I said nothing; I’m sure my face said it all.
The girls quickly returned to their rooms, the excitement for the evening, over.
I went to my room feeling a little scared, a little embarrassed, but mostly hoping my friends weren’t mad at me for scaring them and bringing them unwanted attention.
We all sat on our beds and Debbie and Kay joined us, reliving their experience of something outside their window. Pam and Donna showed their sympathy for my situation.
“We’ll come see you when they kick you out of college,” Pam offered.
“Yeah, we’ll sure miss you when you’re not here,” Donna added.
We all laughed and I wondered just how far the RAs would take it. We were almost to exams and surely they had better things to stew on than my prank; It hadn’t hurt anyone.
Ultimately, I never heard a word from the House Mother. When I saw the RAs, they glared at me with disapproval. I was not kicked out of college but had a memory that would last forever.
On Friday, when we recalled that prank, we fell into a fit of laughter– to the point that Kay made that ‘snorting sound’ as she referred to it.
“I haven’t laughed that hard in a long time,” she said. She’d shared with us the recent death of a close friend, the worry over her granddaughter’s health problem, and the loss of people in her community from COVID.
How delighted we were to see Debbie and Kay acting out their fright as we revisited the back side of the dorm, viewing the ledge that is at the top of the jutted out portion on the second floor. I wonder if there’s still pigeon poop!

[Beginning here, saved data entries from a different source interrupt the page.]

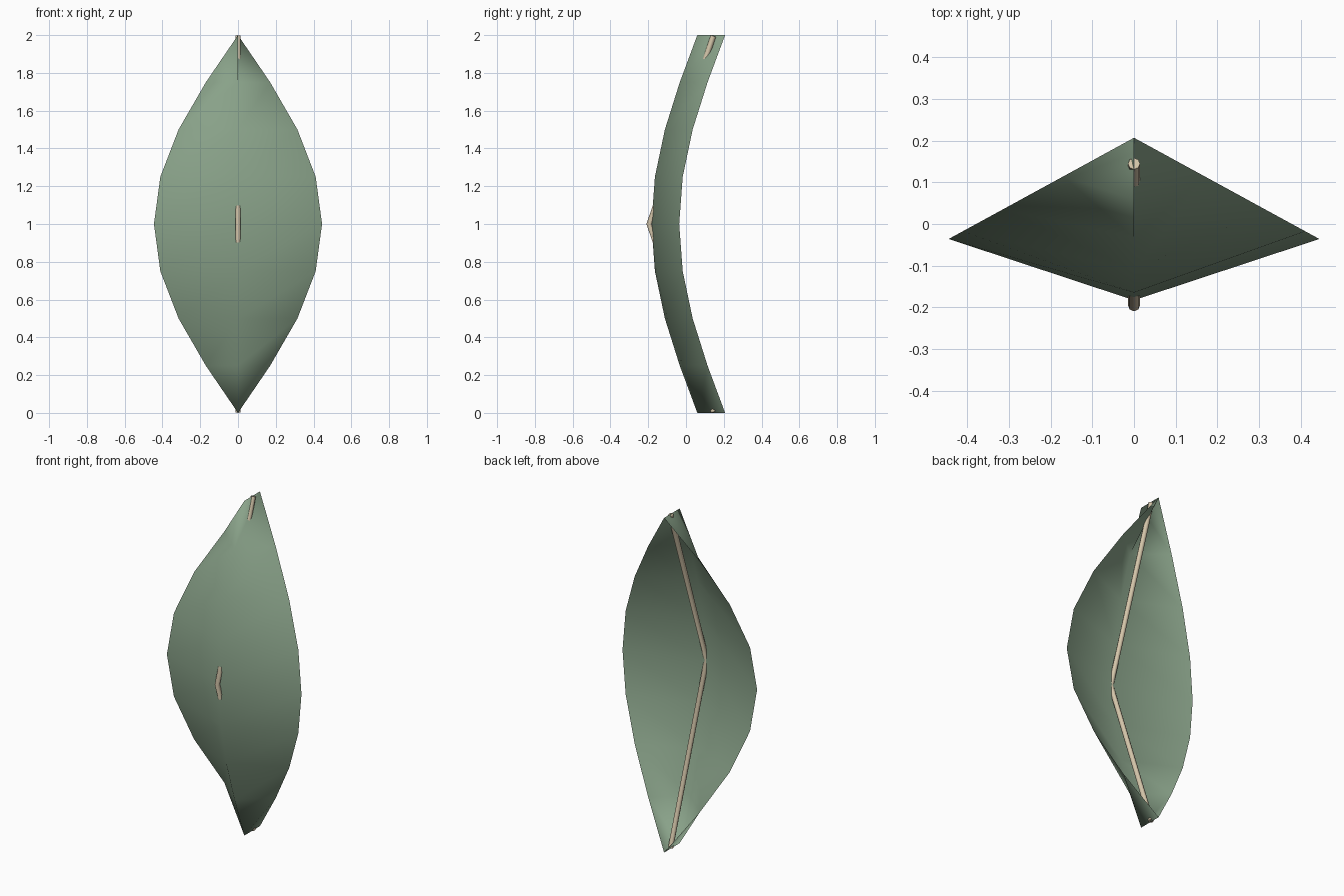
import bpy, bmesh
from math import sin, pi

if "Cube" in bpy.data.objects:
    bpy.data.objects.remove(bpy.data.objects["Cube"])


def material(name, color):
    m = bpy.data.materials.new(name)
    m.diffuse_color = (*color, 1)
    m.use_nodes = True
    m.node_tree.nodes["Principled BSDF"].inputs["Base Color"].default_value = m.diffuse_color
    return m


# Leaf blade: folded along the middle, bowed towards the front
ROWS, WIDTH, FOLD = 8, 0.445, 0.147
bm = bmesh.new()
grid = []
for i in range(ROWS + 1):
    s = sin(pi * i / ROWS)
    grid.append([bm.verts.new((u * WIDTH * s, 0.06 - 0.243 * s + FOLD * abs(u), 2 * i / ROWS))
                 for u in (-1, 0, 1)])
for i in range(ROWS):
    for j in range(2):
        a, b = grid[i][j], grid[i][j + 1]
        d, c = grid[i + 1][j], grid[i + 1][j + 1]
        if i == 0 and j == 0:
            # bottom left tip splits the other way so the fold stays open
            bm.faces.new((a, b, d))
            bm.faces.new((b, c, d))
        else:
            bm.faces.new((a, b, c))
            bm.faces.new((a, c, d))
for f in bm.faces:
    f.smooth = True
mesh = bpy.data.meshes.new("leaf_blade")
bm.to_mesh(mesh)
bm.free()
blade = bpy.data.objects.new("leaf_blade", mesh)
bpy.context.collection.objects.link(blade)
mesh.materials.append(material("leaf_green", (0.25, 0.36, 0.25)))

# Midrib: one bent rod along the fold
curve = bpy.data.curves.new("midrib", 'CURVE')
curve.dimensions = '3D'
curve.bevel_depth = 0.0145
curve.bevel_resolution = 2
curve.use_fill_caps = True
spline = curve.splines.new('POLY')
spline.points.add(2)
for p, (y, z) in zip(spline.points, ((0.145, 0.005), (-0.195, 1), (0.145, 1.995))):
    p.co = (0, y, z, 1)
rib = bpy.data.objects.new("midrib", curve)
bpy.context.collection.objects.link(rib)
curve.materials.append(material("rib_tan", (0.66, 0.56, 0.40)))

That move-in Sunday in August of 1973, before my parents drove me to Atlantic Christian, our family attended church. It’s likely that the choir sang as the benediction song, “God Be With You Till We Meet Again” (written by Jeremiah Rankin in 1880). Thinking of last Friday with my friends, these are the verses that resonate with me:
God be with you till we meet again,
’Neath His wings securely hide you,
Daily manna still provide you,
God be with you till we meet again.
God be with you till we meet again,
When life’s perils thick confound you,
Put His arms unfailing round you,
God be with you till we meet again.
Now, this feels like a fitting benediction for our time together. I don’t know when we’ll see each other again, but given how fragile things have felt over the past year, this is my prayer for us.
I lovingly dedicate this post to my Atlantic Christian Sisters.
Who are the friends, college roomates, military comrades that were significant in your life? If you’ve been able to maintain that connection, how has that impacted you?
What are your fond memories of those times– adventures you shared, pranks you played, new discoveries of life beyond your hometown?